While solar energy production has resulted in success in these higher latitudes, there’s still lots of work to be done to better utilise sunshine during their low-light, short-day winter seasons and to also better use solar-tracking to harness sunshine across the varying sun path in summer.
Ongoing research across Russia, Sweden, Norway and even into the Baltic regions hope to improve solar technology and year-round production of renewable energy.
A social transition.
Germany has been the top photovoltaic installer for a number of years and is leading the European renewable-energy bandwagon having announced their plans to move away from nuclear energy production completely by 2022, and, reduce greenhouse gas emissions by 80 to 95 per cent by 2050 at least.
The Energiewende Germany is powered predominantly by communities and citizens with small investors driving more than 50 per cent of the country’s renewable shift in 2013 alone. The country is even exporting surplus energy to neighbouring countries thanks to being able to produce more energy than what they need. Their final investment into traditional energy plants is in dismantling and taking them down.
The Germans are massively invested in the uptake and measurement of solar production across Europe and the Middle East. Their current projections predict that solar energy is to become the cheapest source of energy across most regions by 2025. Further to this and thanks to technological advancements, solar power is already cost effective in sunny regions like Dubai, and even in projects still under construction in Brazil and Uruguay.
Make hay when it’s overcast.
The United Kingdom is renowned for its heavily overcast and rainy weather, but they’re still taking advantage of the power of solar. Their long summer days and increasingly sunny summers are helping this small country break solar records.
Renewable energy across the UK is seeing significant growth trends in the right direction. Solar photovoltaic production increased by 41 per cent in the first quarter of 2015 compared to the first quarter of 2014, largely due to increased capacity and now holding a 26 per cent share of total energy capacity.
As solar panels are still able to produce power when it’s overcast (albeit at a reduced percentage), it’s still sufficient to reduce household and business energy costs by powering things like hot water systems.
Energy smart solutions across the UK see solar and wind-turbine hybrid solutions being installed to ensure that even when the sunshine goes missing, wind energy can still be harvested to supplement household energy usage.
Bridging the divide.

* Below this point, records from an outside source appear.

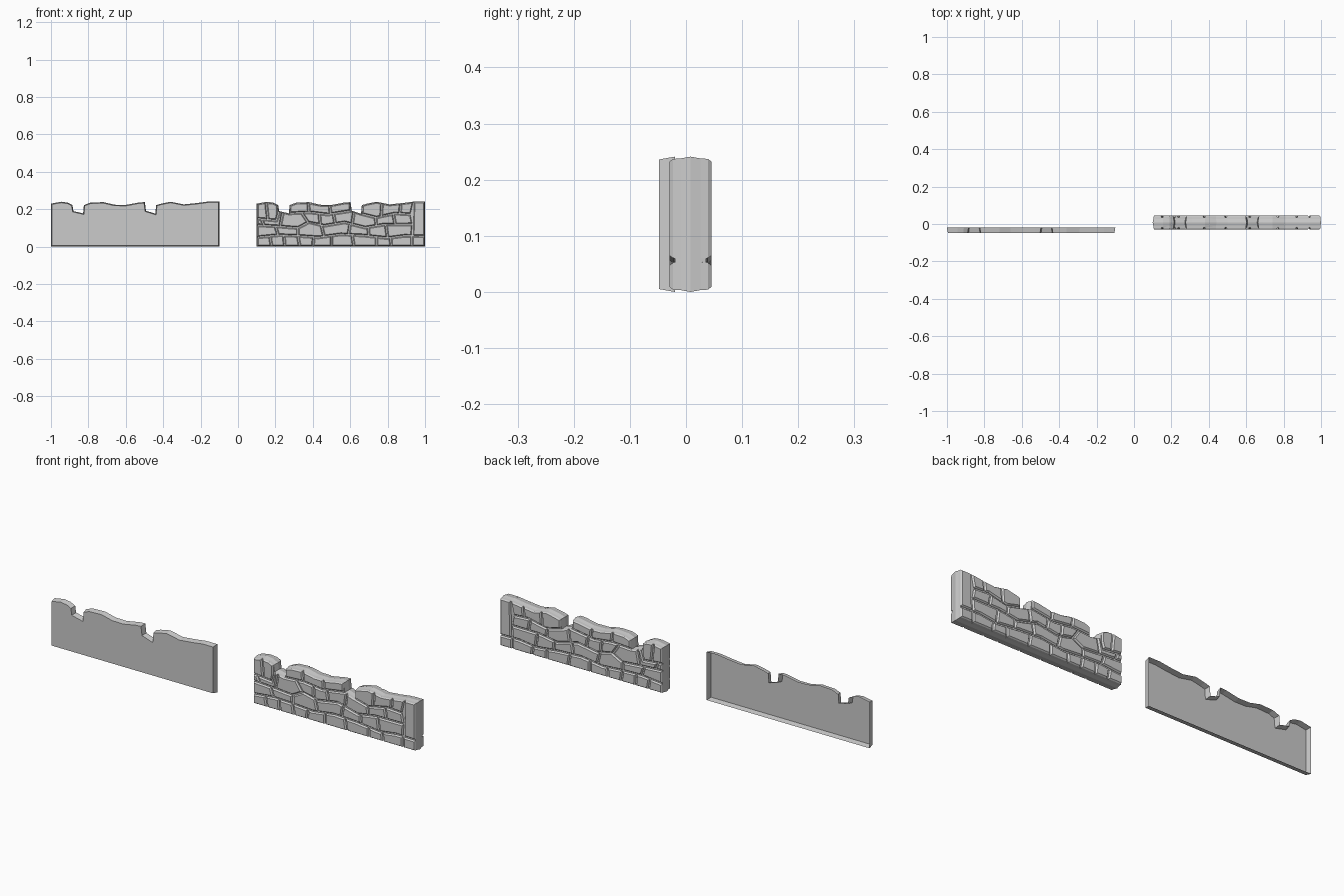
import bpy, bmesh
from mathutils import Vector

if "Cube" in bpy.data.objects:
    bpy.data.objects.remove(bpy.data.objects["Cube"])

# Broken top outline of the wall (local x 0..0.9), with two notches
TOP = [(0, .23), (.055, .24), (.09, .235), (.115, .222), (.12, .19), (.172, .178), (.176, .222),
       (.21, .235), (.28, .238), (.34, .224), (.40, .223), (.47, .236), (.502, .238), (.508, .192),
       (.558, .176), (.562, .222), (.59, .23), (.64, .24), (.71, .226), (.78, .233), (.84, .241), (.9, .241)]
# Wavy course lines between the stones
L0 = [(0, 0), (.9, 0)]
L1 = [(0, .05), (.12, .062), (.22, .058), (.33, .05), (.45, .066), (.57, .06), (.70, .046), (.79, .058), (.9, .056)]
L2 = [(0, .115), (.12, .108), (.22, .10), (.28, .132), (.36, .112), (.47, .13), (.58, .102), (.68, .118), (.9, .12)]
L3 = [(0, .15), (.105, .14), (.12, .19), (.172, .178), (.28, .184), (.38, .172), (.508, .192),
      (.558, .176), (.64, .155), (.74, .178), (.9, .168)]
# Each course: lower line, upper line, joints as (x at bottom, x at top)
COURSES = [
    (L0, L1, [(0, 0), (.08, .07), (.15, .145), (.23, .22), (.30, .305), (.40, .40),
              (.52, .51), (.64, .64), (.72, .715), (.83, .83), (.9, .9)]),
    (L1, L2, [(0, 0), (.115, .10), (.22, .22), (.36, .345), (.49, .50), (.60, .595), (.70, .69), (.83, .835)]),
    (L2, L3, [(0, 0), (.04, .025), (.125, .14), (.275, .24), (.34, .335), (.42, .41),
              (.51, .52), (.64, .635), (.74, .73), (.835, .825)]),
    (L3, TOP, [(0, 0), (.06, .05), (.115, .115)]),
    (L3, TOP, [(.176, .176), (.28, .275), (.395, .39), (.502, .502)]),
    (L3, TOP, [(.562, .562), (.665, .67), (.765, .77), (.825, .84)]),
    (L1, TOP, [(.833, .838), (.9, .9)]),
]


def clip(line, a, b):
    """Part of a polyline between x = a and x = b."""
    def at(x):
        for (x0, z0), (x1, z1) in zip(line, line[1:]):
            if x0 <= x <= x1:
                return (x, z0 + (z1 - z0) * (x - x0) / (x1 - x0))
    mid = [p for p in line if a + .008 < p[0] < b - .008]
    return [at(a)] + mid + [at(b)]


def inset(poly, d):
    """Shrink a counter-clockwise outline by d with mitred corners."""
    out = []
    for i, p in enumerate(poly):
        p, a, b = Vector(p), Vector(poly[i - 1]), Vector(poly[(i + 1) % len(poly)])
        u, v = (p - a).normalized(), (b - p).normalized()
        n, m = Vector((-u.y, u.x)), Vector((-v.y, v.x))
        out.append(p + (n + m) * (d / max(1 + n.dot(m), .5)))
    return out


def block(bm, outline, layers, ox):
    """Open-backed block: stacked (inset, depth) rings closed by a front face."""
    rings = [[bm.verts.new((p[0] + ox, -y, p[1])) for p in inset(outline, d)] for d, y in layers]
    n = len(outline)
    for r, s in zip(rings, rings[1:]):
        for i in range(n):
            bm.faces.new((r[i], r[(i + 1) % n], s[(i + 1) % n], s[i]))
    bm.faces.new(rings[-1])


def make(name, bm, y, mirror):
    me = bpy.data.meshes.new(name)
    bm.to_mesh(me)
    bm.free()
    ob = bpy.data.objects.new(name, me)
    ob.location.y = y
    bpy.context.collection.objects.link(ob)
    if mirror:
        mod = ob.modifiers.new("Mirror", 'MIRROR')
        mod.use_axis = (False, True, False)
        mod.merge_threshold = .0001
    return ob


outline = L0 + TOP[::-1]
core = [(0, 0), (.005, .028)]

# Plain half panel, open at the back
bm = bmesh.new()
block(bm, outline, core, -1)
make("plain_wall_panel", bm, -.02, False)

# Mortar core of the stone wall
bm = bmesh.new()
block(bm, outline, core, .1)
make("mortar_core", bm, .008, True)

# Chamfered stones on both faces
bm = bmesh.new()
for low, high, joints in COURSES:
    for (b0, t0), (b1, t1) in zip(joints, joints[1:]):
        stone = clip(low, b0, b1) + clip(high, t0, t1)[::-1]
        block(bm, stone, [(.003, .018), (.004, .031), (.0085, .037)], .1)
make("wall_stones", bm, .008, True)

In the first quarter of 2015, China managed to install a gigawatt shy of what was installed across the entire US in 2014. In this time, China beat their 2015 target adding 5GW of production power to their network. This rapid adoption of solar is set to place China ahead of Germany in cumulative and annual installed capacity.

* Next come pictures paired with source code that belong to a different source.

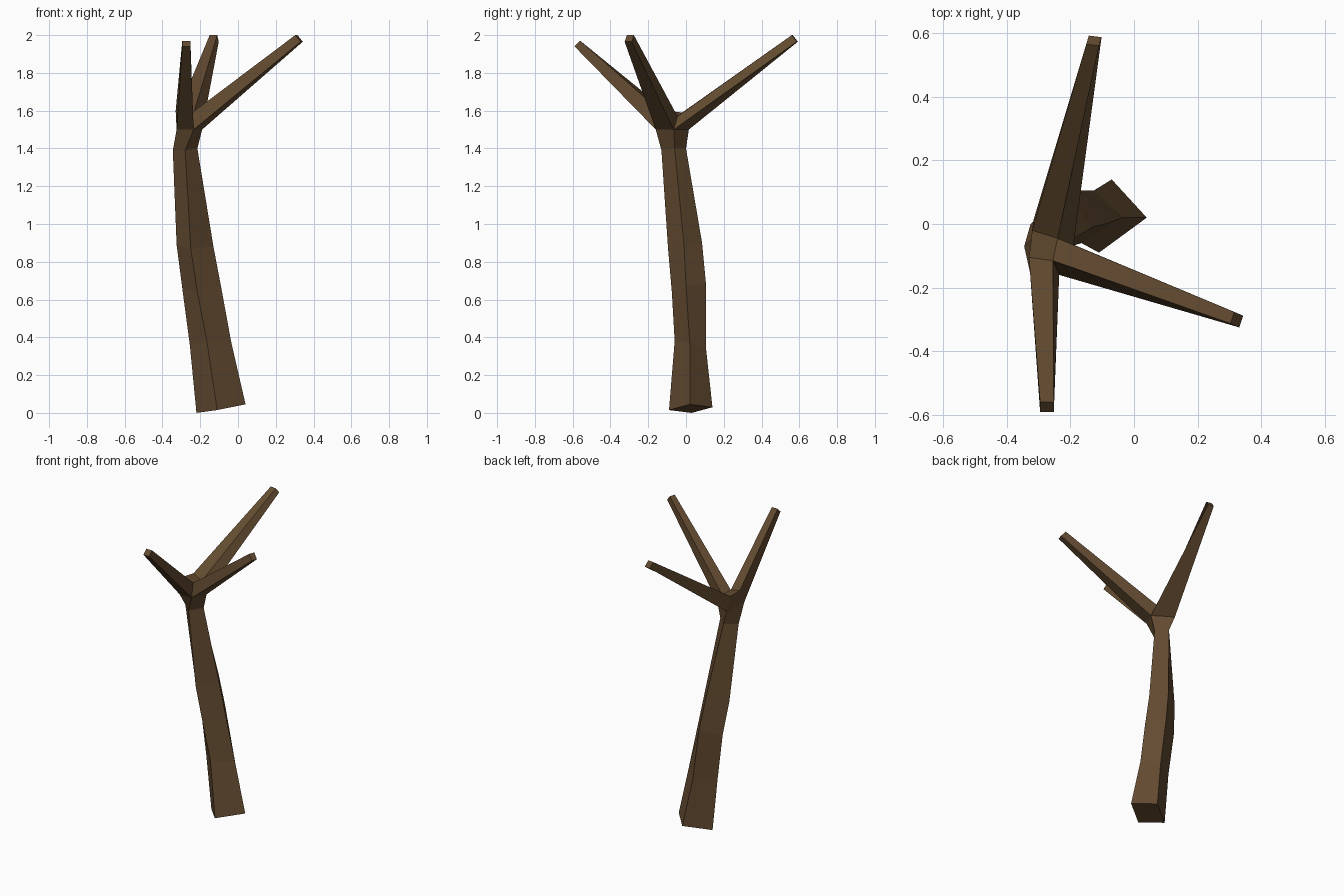
import bpy
import bmesh
from mathutils import Vector

# Remove the default cube only
cube = bpy.data.objects.get("Cube")
if cube:
    bpy.data.objects.remove(cube, do_unlink=True)


def make_material(name, colour):
    mat = bpy.data.materials.new(name)
    mat.use_nodes = True
    mat.diffuse_color = colour
    mat.node_tree.nodes["Principled BSDF"].inputs["Base Color"].default_value = colour
    return mat


bark = make_material("brown bark", (0.125, 0.07, 0.03, 1))


def loft(name, rings, cap_start=False, open_sides=()):
    """Skin four-sided rings; open_sides are left out of the last band."""
    bm = bmesh.new()
    loops = [[bm.verts.new(point) for point in ring] for ring in rings]
    for band, (low, high) in enumerate(zip(loops, loops[1:])):
        last_band = band == len(loops) - 2
        for side in range(4):
            if last_band and side in open_sides:
                continue
            after = (side + 1) % 4
            bm.faces.new((low[side], low[after], high[after], high[side]))
    bm.faces.new(loops[-1])
    if cap_start:
        bm.faces.new(reversed(loops[0]))
    mesh = bpy.data.meshes.new(name)
    bm.to_mesh(mesh)
    bm.free()
    mesh.materials.append(bark)
    obj = bpy.data.objects.new(name, mesh)
    bpy.context.collection.objects.link(obj)
    return obj


def section(front, left, back):
    """Trunk cross-section: the fourth corner completes a parallelogram."""
    front, left, back = Vector(front), Vector(left), Vector(back)
    return [front, left, back, front + back - left]


# Crooked trunk, from the tilted foot up to the neck
trunk_rings = [
    section((-.11, -.09, .015), (.04, .02, .045), (-.07, .14, .03)),
    section((-.165, -.06, .38), (-.035, .02, .37), (-.125, .105, .35)),
    section((-.215, -.075, .64), (-.09, .0, .67), (-.17, .105, .69)),
    section((-.25, -.095, .87), (-.13, -.01, .88), (-.205, .085, .9)),
    section((-.28, -.13, 1.39), (-.215, -.06, 1.4), (-.28, 0, 1.4)),
]

# Fork where the branches meet: lower and upper corners
fork_low = [Vector(p) for p in (
    (-.235, -.16, 1.5), (-.19, -.065, 1.5), (-.315, .015, 1.5), (-.325, -.16, 1.5))]
fork_high = [Vector(p) for p in (
    (-.255, -.115, 1.58), (-.24, -.045, 1.57), (-.32, -.02, 1.59), (-.33, -.105, 1.6))]

loft("trunk", trunk_rings + [fork_low, fork_high], cap_start=True, open_sides=(0, 1, 3))

# Branches: fork side, the two upper tip corners, step to the lower tip corners
branches = {
    "left_branch": (0, (.303, -.313, 2), (.315, -.276, 2), (.028, -.012, -.035)),
    "back_branch": (1, (-.11, .56, 2), (-.15, .565, 2), (.008, .027, -.035)),
    "front_branch": (3, (-.295, -.56, 1.97), (-.252, -.56, 1.97), (0, -.03, -.03)),
}
for name, (side, tip_a, tip_b, step) in branches.items():
    after = (side + 1) % 4
    root = [fork_low[side], fork_low[after], fork_high[after], fork_high[side]]
    tip_a, tip_b, step = Vector(tip_a), Vector(tip_b), Vector(step)
    loft(name, [root, [tip_a + step, tip_b + step, tip_b, tip_a]])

The greatest challenge for the Chinese remains getting the solar infrastructure connected to the grid. Dependencies on grid operators who are reluctant to support the initiatives continue to plague the solar rollout.

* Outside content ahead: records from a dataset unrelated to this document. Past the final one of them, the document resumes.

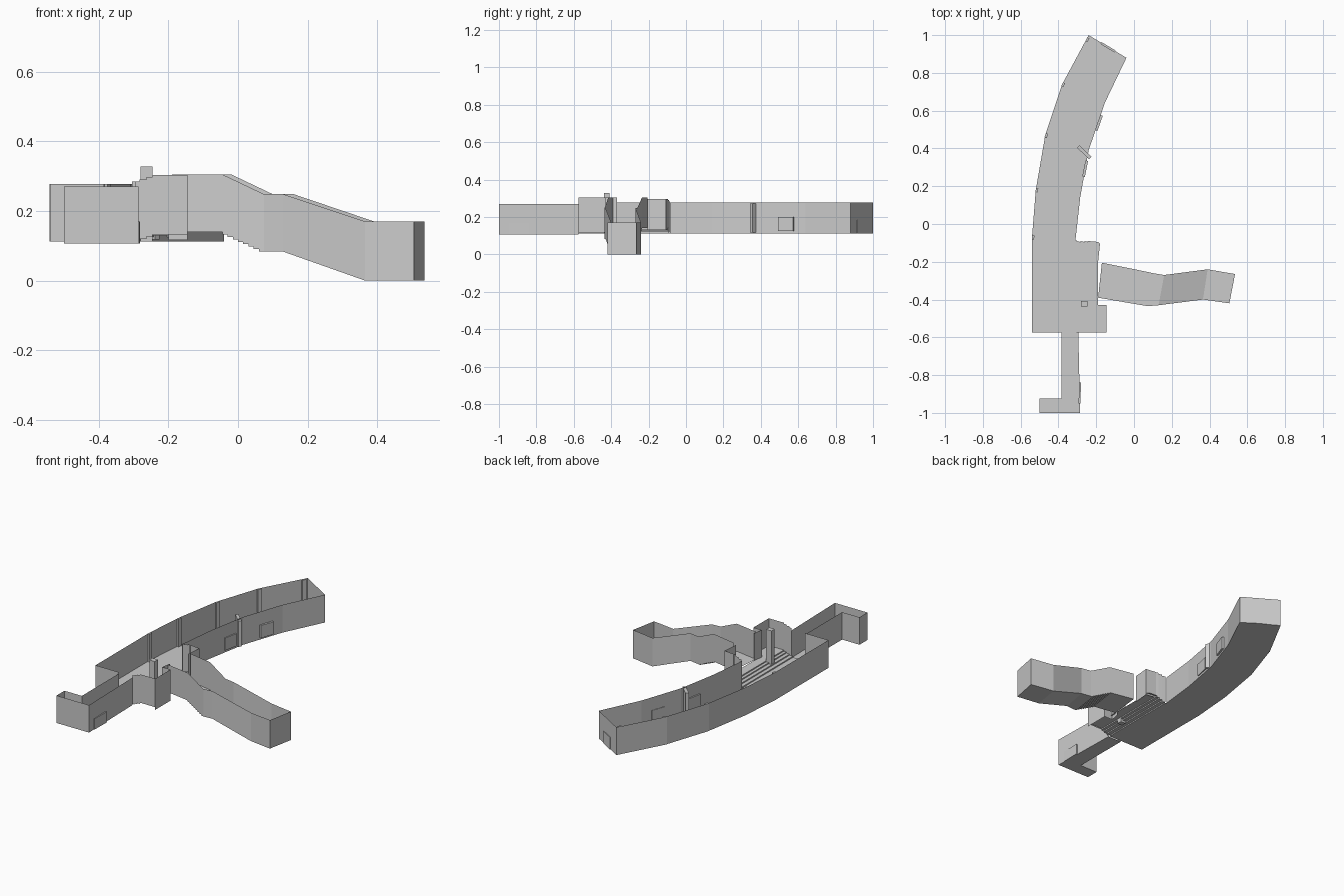
import bpy, bmesh
from mathutils import Vector

if "Cube" in bpy.data.objects:
    bpy.data.objects.remove(bpy.data.objects["Cube"])


def make(name, polys):
    """Object from a list of polygons given as point lists."""
    bm = bmesh.new()
    for p in polys:
        bm.faces.new([bm.verts.new(c) for c in p])
    bmesh.ops.remove_doubles(bm, verts=bm.verts, dist=0.0005)
    me = bpy.data.meshes.new(name)
    bm.to_mesh(me)
    bm.free()
    ob = bpy.data.objects.new(name, me)
    bpy.context.collection.objects.link(ob)
    return ob


def walls(name, path, z0, z1):
    """Thin upright walls following a plan path."""
    return make(name, [[(*a, z0), (*b, z0), (*b, z1), (*a, z1)] for a, b in zip(path, path[1:])])


def slab(name, a, b, t, z0, z1):
    """Upright box along a-b, with thickness t centred on that line."""
    a, b = Vector(a), Vector(b)
    d = (b - a).normalized()
    n = Vector((-d.y, d.x)) * t / 2
    c = [a + n, b + n, b - n, a - n]
    lo = [(p.x, p.y, z0) for p in c]
    hi = [(p.x, p.y, z1) for p in c]
    sides = [[lo[i], lo[(i + 1) % 4], hi[(i + 1) % 4], hi[i]] for i in range(4)]
    return make(name, sides + [hi, lo[::-1]])


Z0, Z1 = 0.112, 0.278          # hall floor and wall top
RISE, UP0, UP1 = 0.028, 0.14, 0.303

# curved hall: floor, long walls and end wall
outer = [(-.54, -.07), (-.52, .18), (-.47, .47), (-.38, .74), (-.24, 1.0)]
inner = [(-.31, -.085), (-.285, .14), (-.24, .39), (-.155, .64), (-.04, .88)]
floor = [[(*outer[i], Z0), (*inner[i], Z0), (*inner[i + 1], Z0), (*outer[i + 1], Z0)] for i in range(4)]
floor.append([(-.54, -.575, Z0), (-.305, -.575, Z0), (-.305, -.085, Z0), (-.31, -.085, Z0), (-.54, -.07, Z0)])
make("hall_floor", floor)
walls("hall_walls", [(-.385, -.575), (-.54, -.575)] + outer + inner[::-1], Z0, Z1)

# posts at the bends of the outer wall
for i, p in enumerate(outer):
    p = Vector(p)
    q = Vector(outer[i + 1]) if i < 4 else p * 2 - Vector(outer[3])
    d = (q - p).normalized()
    p = p + Vector((d.y, -d.x)) * .006
    if i == 4:
        p -= d * .025
    slab("wall_post", p - d * .011, p + d * .011, .012, Z0, Z1)

# door panels on the inner wall, end wall and back passage
slab("side_door_near", (-.267, .25), (-.25, .335), .014, .125, .2)
slab("side_door_far", (-.2, .495), (-.172, .575), .014, .125, .2)
slab("end_door", (-.175, .958), (-.1, .913), .012, Z0, .185)
slab("passage_door", (-.288, -.95), (-.286, -.84), .01, .106, .17)
slab("angled_panel", (-.295, .41), (-.232, .35), .018, .118, .272)

# side lobby: steps rising from the hall to a raised floor
xs = [-.305, -.283, -.262, -.245]
edges = xs + [-.19]
polys, sill = [], []
for i, x in enumerate(xs):
    za, zb = Z0 + RISE * i / 4, Z0 + RISE * (i + 1) / 4
    x2 = edges[i + 1]
    polys.append([(x, -.575, za), (x, -.09, za), (x, -.09, zb), (x, -.575, zb)])
    polys.append([(x, -.575, zb), (x2, -.575, zb), (x2, -.095, zb), (x, -.09, zb)])
    # stepped walls at both ends of the stairs
    x3 = -.145 if i == 3 else x2
    h = Z1 + (UP1 - Z1) * (i + 1) / 4
    if x2 > -.295:
        xa = max(x, -.295)
        sill.append([(xa, -.575, za), (x3, -.575, za), (x3, -.575, h), (xa, -.575, h)])
    if i < 3:
        sill.append([(x, -.087 - .005 * i, zb), (x2, -.092 - .005 * i, zb),
                     (x2, -.092 - .005 * i, h), (x, -.087 - .005 * i, h)])
polys.append([(-.19, -.575, UP0), (-.145, -.575, UP0), (-.145, -.43, UP0), (-.19, -.43, UP0)])
polys.append([(-.19, -.43, UP0), (-.19, -.2, UP0), (-.18, -.105, UP0), (-.19, -.095, UP0)])
make("lobby_steps", polys)
make("lobby_stepped_walls", sill)
walls("lobby_back_wall", [(-.245, -.1), (-.18, -.108), (-.188, -.205)], .13, .297)
walls("lobby_box_walls", [(-.145, -.575), (-.145, -.43), (-.2, -.43), (-.19, -.37)], .117, UP1)
slab("lobby_column", (-.28, -.423), (-.245, -.423), .03, Z0, .327)

# narrow passage with a bend
left = [(-.385, -.575), (-.385, -.925), (-.5, -.925)]
right = [(-.5, -1), (-.285, -1), (-.295, -.575)]
walls("passage_walls", left + right, .106, .27)
make("passage_floor", [[(*p, .106) for p in left + right]])

# descending side corridor: back edge, front edge, floor height, wall top
S = [((-.17, -.205), (-.19, -.39), .14, .305),
     ((-.02, -.235), (-.045, -.415), .14, .305),
     ((.10, -.26), (.075, -.435), .083, .248),
     ((.16, -.27), (.13, -.43), .083, .248),
     ((.39, -.24), (.365, -.40), 0, .17),
     ((.535, -.265), (.505, -.42), 0, .17)]
STEPS = 8
stations = [S[0]]
for k in range(STEPS):
    t, t2 = k / STEPS, (k + 1) / STEPS
    a, b = S[1], S[2]
    L, R = Vector(a[0]).lerp(Vector(b[0]), t), Vector(a[1]).lerp(Vector(b[1]), t)
    top = a[3] + (b[3] - a[3]) * t
    for s in (t, t2):
        stations.append((tuple(L), tuple(R), a[2] + (b[2] - a[2]) * s, top))
stations += S[2:]
cf, cw = [], []
for a, b in zip(stations, stations[1:]):
    cf.append([(*a[0], a[2]), (*a[1], a[2]), (*b[1], b[2]), (*b[0], b[2])])
    if (Vector(a[0]) - Vector(b[0])).length > 1e-4:
        for s in (0, 1):
            cw.append([(*a[s], a[2]), (*b[s], b[2]), (*b[s], b[3]), (*a[s], a[3])])
make("side_corridor_floor", cf)
make("side_corridor_walls", cw)
walls("side_corridor_end", [S[-1][0], S[-1][1]], 0, .17)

Solar Energy is no longer a ‘what if’ debate. The technology continues to peak and ongoing innovation in harvesting and storing solar technology is driving forward the opportunity for smarter, always on solar energy production, regardless of climate and latitude.